TASK PROMPT: Exactly how many lines in the data below contain the string "import"? Give that number and nothing else.

Data entries:
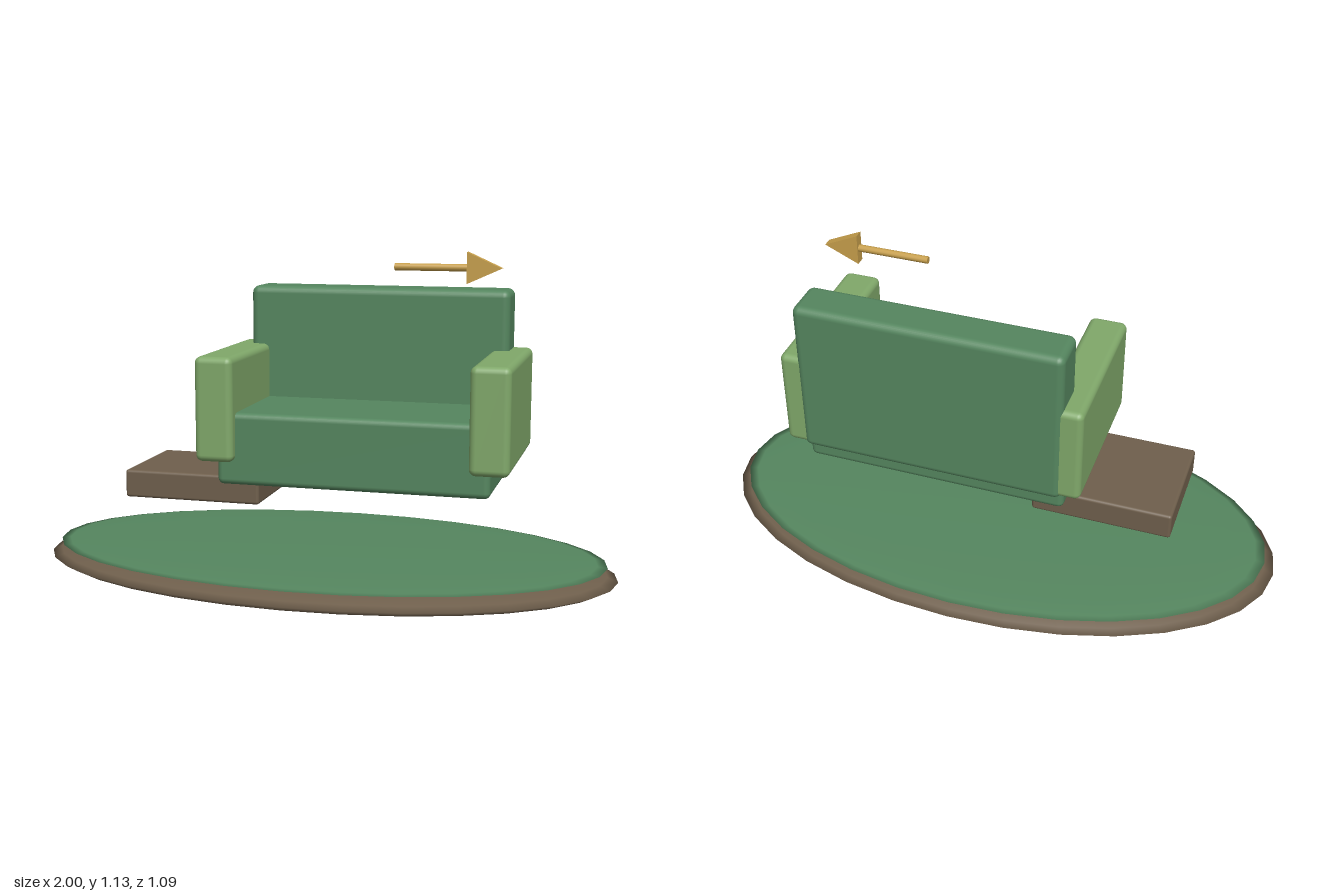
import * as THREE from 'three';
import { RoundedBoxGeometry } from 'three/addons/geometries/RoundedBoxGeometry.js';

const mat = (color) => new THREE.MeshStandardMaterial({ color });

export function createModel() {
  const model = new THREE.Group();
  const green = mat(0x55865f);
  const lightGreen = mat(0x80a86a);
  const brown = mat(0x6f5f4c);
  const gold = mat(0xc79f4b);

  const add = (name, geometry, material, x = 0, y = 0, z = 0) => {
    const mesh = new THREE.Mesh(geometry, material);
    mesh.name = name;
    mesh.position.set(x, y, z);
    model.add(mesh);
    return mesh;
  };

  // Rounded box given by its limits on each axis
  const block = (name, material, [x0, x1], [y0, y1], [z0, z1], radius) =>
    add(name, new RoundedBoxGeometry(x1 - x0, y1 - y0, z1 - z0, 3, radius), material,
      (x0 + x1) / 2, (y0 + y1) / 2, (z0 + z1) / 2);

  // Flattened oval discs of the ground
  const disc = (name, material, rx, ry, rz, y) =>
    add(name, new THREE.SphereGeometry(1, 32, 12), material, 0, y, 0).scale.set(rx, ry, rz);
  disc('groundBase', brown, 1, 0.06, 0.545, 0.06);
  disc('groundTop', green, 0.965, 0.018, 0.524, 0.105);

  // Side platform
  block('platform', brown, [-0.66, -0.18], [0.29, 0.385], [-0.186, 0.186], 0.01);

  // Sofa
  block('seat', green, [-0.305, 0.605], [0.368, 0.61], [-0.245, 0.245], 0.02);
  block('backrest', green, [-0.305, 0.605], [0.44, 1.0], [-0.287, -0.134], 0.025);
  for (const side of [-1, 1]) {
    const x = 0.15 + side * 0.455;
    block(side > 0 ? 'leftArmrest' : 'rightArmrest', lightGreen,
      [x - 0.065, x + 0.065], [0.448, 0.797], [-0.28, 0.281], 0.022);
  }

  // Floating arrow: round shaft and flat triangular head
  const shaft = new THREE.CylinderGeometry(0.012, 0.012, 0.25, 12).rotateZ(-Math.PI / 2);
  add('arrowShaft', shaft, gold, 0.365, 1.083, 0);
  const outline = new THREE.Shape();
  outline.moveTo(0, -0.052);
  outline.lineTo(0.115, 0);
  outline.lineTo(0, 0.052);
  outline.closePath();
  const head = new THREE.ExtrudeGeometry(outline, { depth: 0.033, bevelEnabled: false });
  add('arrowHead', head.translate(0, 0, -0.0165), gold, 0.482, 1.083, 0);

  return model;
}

REPLY: 2